Questions are being raised about the ongoing construction of what real estate experts estimate to be a multimillion-dollar house at Tobago House of Assembly’s (THA) highly subsidised Blenheim housing project at Hope, Tobago.
Pictures of the house under construction at lot 64 began circulating last week on various social media platforms.
This is because the Heights of Blenheim project, one of five undertaken by the THA over the past 20 years, caters to low-income earners.
Questions arose as to who would be able to fund such a property given the fact that it specifically targets low-income earners and whether the owners would have had permission to undertake such construction.
According to information from the THA, the Blenheim project started in May 2006 and was to be completed by January 2007.
There was a salary cap of $10,000 before applicants could apply for the houses and begin the process of acquiring deeds of mortgage and deeds of sale.
Single unit houses and condominiums, not lands, were sold to qualifying applicants at three estates–Blenheim, Castara and Adventure. In other projects at Signal Hill and Calder Hall Phases 1and 2, lands were sold to applicants. The THA’s Division of Settlements is responsible for the distribution of the lands and homes. According to documents from the THA, in 2010, the market value of a three-bedroom house and land at the Blenheim Estate was $585,000 and a two-bedroom unit cost $335,000.
The documents noted that after taxpayers’ funds were injected, the houses were sold at a subsidised price of $410,000 and $177,000 respectively.
In 2010, a Report of the Commission of Enquiry into the construction sector revealed that the houses were “unsellable.”
The Government-sponsored inquiry noted that “despite the houses being substantially complete for over a year, much of the infrastructure work remained to be done.”
It discovered too that the total cost allocated for building 141 homes was $18,429,732 but only 61 houses were built for $18,306,876.
“…The continuing delay waiting for infrastructure works to render the houses habitable represents a further loss…,” the report concluded.
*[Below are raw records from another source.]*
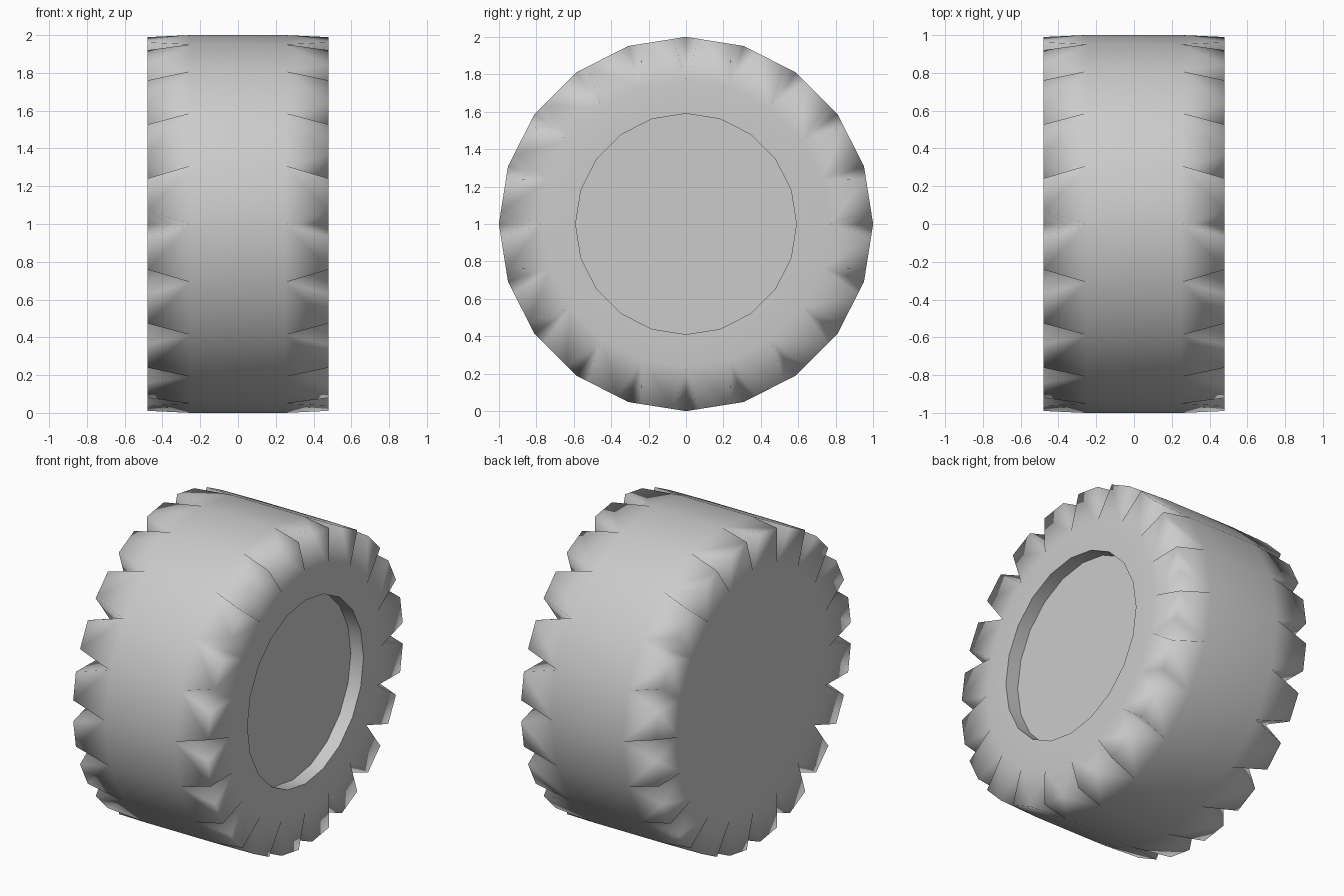
import bpy, bmesh
from math import sin, cos, pi
from mathutils import Vector

if "Cube" in bpy.data.objects:
    bpy.data.objects.remove(bpy.data.objects["Cube"])

N = 20             # tread facets
HALF = 0.48        # half width
R_TREAD = 1.0      # outer radius
R_NOTCH = 0.766    # where a notch ends on the sidewall
X_NOTCH = 0.25     # where a notch ends on the tread
OPEN = 0.22        # notch opening as a fraction of a facet
R_HUB = 0.59
DEPTH = 0.09

bm = bmesh.new()


def point(x, r, k):
    a = 2 * pi * k / N
    return Vector((x, r * cos(a), 1 + r * sin(a)))


def ring(x, r):
    return [bm.verts.new(point(x, r, k)) for k in range(N)]


def bridge(a, b):
    return [bm.faces.new((a[k], a[(k + 1) % N], b[(k + 1) % N], b[k])) for k in range(N)]


def shoulder(s):
    """Notched tread shoulder on one side: notch tips, lug corners, sidewall ring."""
    tip = ring(s * X_NOTCH, R_TREAD)
    root = ring(s * HALF, R_NOTCH)
    first, last = [], []
    for k in range(N):
        a, b = point(s * HALF, R_TREAD, k), point(s * HALF, R_TREAD, k + 1)
        first.append(bm.verts.new(a.lerp(b, OPEN)))
        last.append(bm.verts.new(a.lerp(b, 1 - OPEN)))
    for k in range(N):
        n = (k + 1) % N
        bm.faces.new((tip[k], first[k], last[k], tip[n]))      # lug top
        bm.faces.new((root[k], first[k], last[k], root[n]))    # lug end
        bm.faces.new((tip[k], root[k], first[k]))              # notch walls
        bm.faces.new((tip[n], root[n], last[k]))
    return tip, root


# Tread with lugs on both shoulders
tip_r, root_r = shoulder(1)
tip_l, root_l = shoulder(-1)
bridge(tip_l, tip_r)

# Closed flat side
inner_l = ring(-HALF, R_HUB)
bridge(root_l, inner_l)
bm.faces.new(inner_l)

# Side with recessed hub
rim = ring(HALF, R_HUB)
floor = ring(HALF - DEPTH, R_HUB)
bridge(root_r, rim)
bridge(rim, floor)
bm.faces.new(floor)

bmesh.ops.recalc_face_normals(bm, faces=bm.faces[:])

# Smooth tread, crisp hub edges
for f in bm.faces:
    f.smooth = True
for loop in (rim, floor):
    for k in range(N):
        bm.edges.get((loop[k], loop[(k + 1) % N])).smooth = False

mesh = bpy.data.meshes.new("tyre")
bm.to_mesh(mesh)
bm.free()
bpy.context.collection.objects.link(bpy.data.objects.new("tyre", mesh))
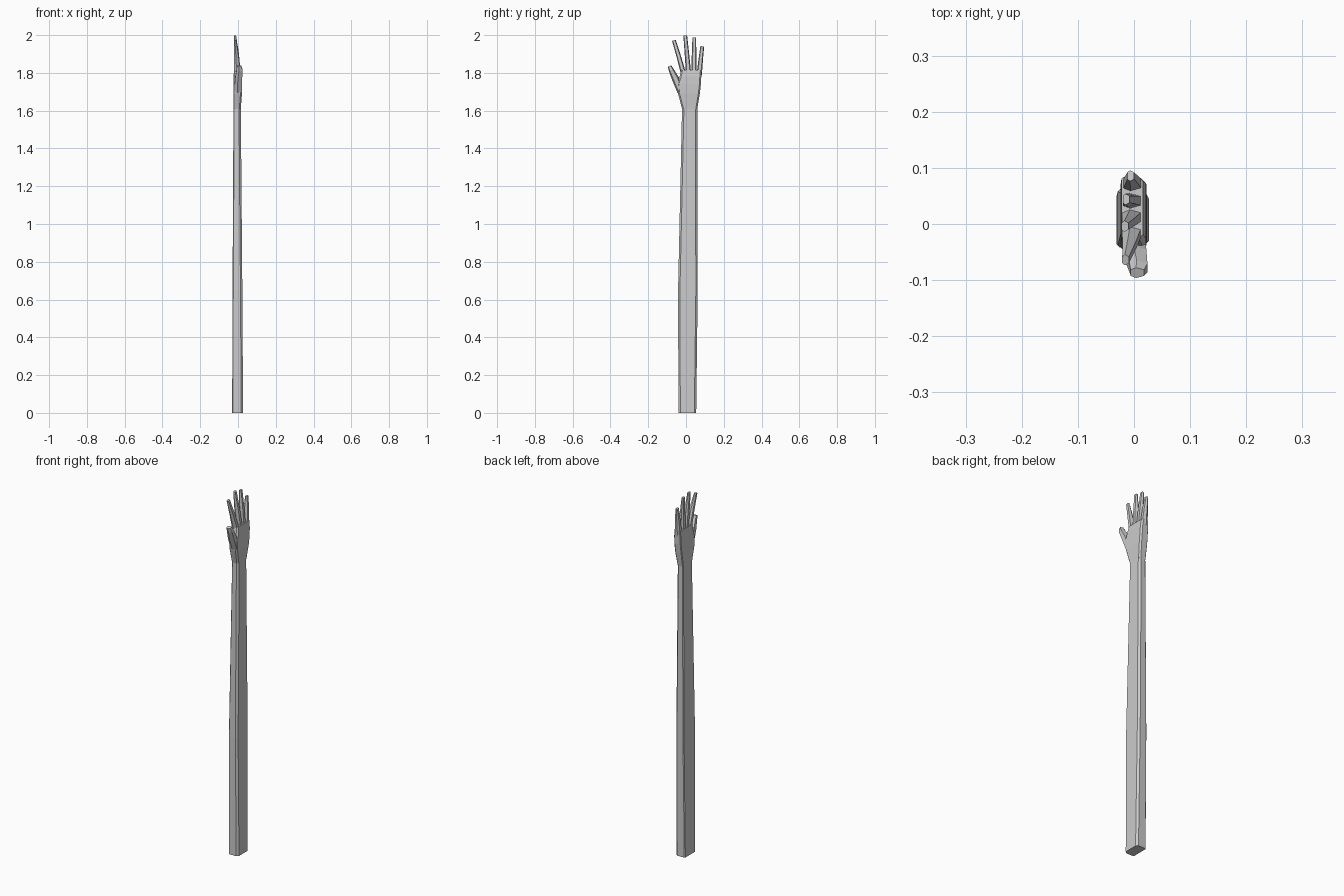
import bpy, bmesh
from mathutils import Vector

if "Cube" in bpy.data.objects:
    bpy.data.objects.remove(bpy.data.objects["Cube"])


def loft(name, rings):
    """Skin equal-sized rings of points and cap both ends."""
    bm = bmesh.new()
    loops = [[bm.verts.new(p) for p in ring] for ring in rings]
    n = len(loops[0])
    for a, b in zip(loops, loops[1:]):
        for i in range(n):
            j = (i + 1) % n
            bm.faces.new((a[i], a[j], b[j], b[i]))
    bm.faces.new(loops[0][::-1])
    bm.faces.new(loops[-1])
    bmesh.ops.recalc_face_normals(bm, faces=bm.faces)
    me = bpy.data.meshes.new(name)
    bm.to_mesh(me)
    bm.free()
    ob = bpy.data.objects.new(name, me)
    bpy.context.collection.objects.link(ob)
    return ob


def section(x0, x1, y0, y1, z, c=0.010):
    """Slab section with small chamfers on the long edges."""
    return [(x0, y0 + c * .4, z), (x0 + c * .4, y0, z), (x1 - c, y0, z),
            (x1, y0 + c, z), (x1, y1 - c, z), (x1 - c, y1, z),
            (x0 + c * .4, y1, z), (x0, y1 - c * .4, z)]


# Long straight arm, tapering towards the wrist
loft("arm", [section(*s) for s in (
    (-0.031, 0.027, -0.040, 0.054, 0.0),
    (-0.029, 0.023, -0.042, 0.062, 0.65),
    (-0.024, 0.015, -0.021, 0.060, 1.61))])

# Palm flaring out from the wrist
loft("palm", [section(*s) for s in (
    (-0.024, 0.015, -0.021, 0.060, 1.61, 0.008),
    (-0.024, 0.021, -0.042, 0.073, 1.69, 0.008),
    (-0.023, 0.022, -0.046, 0.079, 1.74, 0.008),
    (-0.023, 0.021, -0.034, 0.081, 1.78, 0.008),
    (-0.022, 0.016, -0.026, 0.084, 1.815, 0.008))])


def finger(name, stations):
    """Six-sided tapering finger; station = x, y, z, half depth, half width."""
    pts = [Vector(s[:3]) for s in stations]
    d = (pts[-1] - pts[0]).normalized()
    side = Vector((0, d.z, -d.y)).normalized()
    rings = []
    for p, s in zip(pts, stations):
        hx, hw = s[3], s[4]
        rings.append([p + Vector((a * hx, 0, 0)) + side * (b * hw)
                      for a, b in ((-1, -.6), (-.2, -1), (1, -.6),
                                   (1, .6), (-.2, 1), (-1, .6))])
    loft(name, rings)


# Four fingers, curling slightly towards -x
for name, y0, y1, z1, x1 in (
        ("index_finger", -0.012, -0.064, 1.972, -0.015),
        ("middle_finger", 0.014, -0.004, 1.998, -0.016),
        ("ring_finger", 0.041, 0.044, 1.988, -0.014),
        ("little_finger", 0.070, 0.086, 1.941, -0.006)):
    ym, zm = (y0 + y1) / 2, (1.80 + z1) / 2
    finger(name, [(-0.003, y0, 1.79, 0.017, 0.014),
                  (-0.001 + x1 * .5, ym, zm, 0.012, 0.012),
                  (x1, y1, z1, 0.006, 0.010)])

# Thumb
finger("thumb", [(0.000, -0.028, 1.70, 0.020, 0.018),
                 (0.003, -0.056, 1.77, 0.019, 0.019),
                 (0.008, -0.078, 1.815, 0.016, 0.014),
                 (0.006, -0.087, 1.836, 0.012, 0.010)])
Some of the units were never occupied. The commission also reported that “slope failures resulted in complete loss of (some) units.”
Tobago Today reached out to the THA Secretary of Settlements, Urban Renewable and Public Utilities Clarence Jacob for comment on the ownership of the property and the concerns raised about whether its owners, if they can afford such expense, should have qualified to secure it given the target market for the development.
“I do not have all the details at hand, but when I get them I will make it available,” Jacobs said.
The area representative for the Canaan/Bon Accord electoral district, who recently sent a pre-action protocol letter to two members of the constituency for allegedly slandering him, is currently facing the People’s National Movement’s screening committee as he seeks re-election to represent the party in the upcoming THA elections.